By the end of the history told in the books of Ezra and Nehemiah, the Jews were in a bad place. Unfaithfulness continued to mark the covenant community as a whole, and it is clear that the promised deliverance of the Jews from their enemies was yet far off. After all, they remained subjects of the Persian Empire. It would have been easy for a Jew living during this era, after 433 BC, to wonder if there was any hope for the nation.

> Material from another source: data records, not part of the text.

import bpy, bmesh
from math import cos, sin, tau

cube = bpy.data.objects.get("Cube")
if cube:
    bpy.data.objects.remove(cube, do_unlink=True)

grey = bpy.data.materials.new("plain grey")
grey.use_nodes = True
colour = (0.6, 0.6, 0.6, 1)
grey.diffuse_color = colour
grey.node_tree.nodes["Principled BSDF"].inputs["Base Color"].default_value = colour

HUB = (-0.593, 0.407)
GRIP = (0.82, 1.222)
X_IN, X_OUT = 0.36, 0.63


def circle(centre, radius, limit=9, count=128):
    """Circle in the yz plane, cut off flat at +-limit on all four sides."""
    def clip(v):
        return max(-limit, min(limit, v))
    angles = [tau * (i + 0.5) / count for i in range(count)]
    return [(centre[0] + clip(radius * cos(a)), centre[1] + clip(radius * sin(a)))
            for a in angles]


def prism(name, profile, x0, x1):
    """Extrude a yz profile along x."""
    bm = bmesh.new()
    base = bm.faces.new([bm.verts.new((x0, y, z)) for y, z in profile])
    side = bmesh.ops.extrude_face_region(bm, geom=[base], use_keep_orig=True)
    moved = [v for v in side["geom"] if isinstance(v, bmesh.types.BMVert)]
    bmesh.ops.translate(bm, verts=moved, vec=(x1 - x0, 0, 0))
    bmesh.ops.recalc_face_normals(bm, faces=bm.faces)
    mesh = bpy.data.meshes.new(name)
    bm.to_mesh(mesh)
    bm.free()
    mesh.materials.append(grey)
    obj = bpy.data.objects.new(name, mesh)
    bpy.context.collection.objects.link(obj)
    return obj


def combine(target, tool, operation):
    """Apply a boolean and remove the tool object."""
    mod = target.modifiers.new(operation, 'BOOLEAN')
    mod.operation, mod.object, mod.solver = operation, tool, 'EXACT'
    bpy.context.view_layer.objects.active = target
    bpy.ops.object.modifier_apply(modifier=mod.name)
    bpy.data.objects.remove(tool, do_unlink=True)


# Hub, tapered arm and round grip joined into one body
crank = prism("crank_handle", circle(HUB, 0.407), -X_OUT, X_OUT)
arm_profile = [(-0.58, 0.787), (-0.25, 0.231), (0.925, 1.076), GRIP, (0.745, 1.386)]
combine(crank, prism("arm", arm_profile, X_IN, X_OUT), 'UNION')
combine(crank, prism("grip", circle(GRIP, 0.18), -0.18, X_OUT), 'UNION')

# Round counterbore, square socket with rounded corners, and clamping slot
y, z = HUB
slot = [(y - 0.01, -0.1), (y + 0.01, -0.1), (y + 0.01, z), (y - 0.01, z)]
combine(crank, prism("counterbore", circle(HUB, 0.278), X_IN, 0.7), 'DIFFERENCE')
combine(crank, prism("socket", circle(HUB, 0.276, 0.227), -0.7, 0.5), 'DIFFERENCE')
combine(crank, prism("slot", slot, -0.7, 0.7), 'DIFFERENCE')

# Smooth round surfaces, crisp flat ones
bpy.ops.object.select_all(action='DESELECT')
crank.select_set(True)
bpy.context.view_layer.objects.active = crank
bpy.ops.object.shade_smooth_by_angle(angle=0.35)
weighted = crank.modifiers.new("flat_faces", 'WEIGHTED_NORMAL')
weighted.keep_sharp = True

Of course, there was always hope for God’s people. The Lord never fails to keep His promises, so there was never any real doubt that God’s people would finally enjoy a grand and glorious future (Gen. 22:1–18; Mic. 4:1–5; Heb. 6:13–18). During the postexilic period, the Lord intervened to confirm this hope, using a pair of unlikely heroes and very ordinary means to preserve His people. This story is told in the last of the Old Testament Historical Books—Esther.
The book of Esther begins in 483 BC with a story of the Persian king in the winter capital of Susa. The Hebrew name for this king is Ahasuerus. He is better known as Xerxes I, and he reigned from 486 to 465 BC, so the events described in Esther took place before the work of Ezra and Nehemiah (which began in 458 BC). Xerxes is known from other historical records for attempting to conquer the Greeks, who were then rising in power, as well as for his court’s lavish wealth.
Xerxes—Ahasuerus—held a banquet in 483 BC as he was preparing to go to war with Greece. This is the banquet described in Esther 1, and the king’s intent was to rally the leaders of Persia to support him in his attempts to conquer the Greeks. The author of Esther describes in great detail the setting of the banquet, painting a picture of the great wealth and power of Persia by describing the rich adornments at the feast (Est. 1:1–8). If we put ourselves in the shoes of a Jew living in the Persian Empire at the time, we are impressed by the power of the king.
During the banquet, Ahasuerus called for his wife, Queen Vashti, to appear, likely to encourage patriotic fervor. But she refused, and to avoid embarrassment, the king had to make a law making it clear that such disrespect would not be tolerated in the palace or, by extension, anywhere in Persia (vv. 9–22). This episode would have caused the Jews at that time to wonder about the king of Persia. Is he really so mighty? He cannot even control his own household. Perhaps he is not so terrifying after all.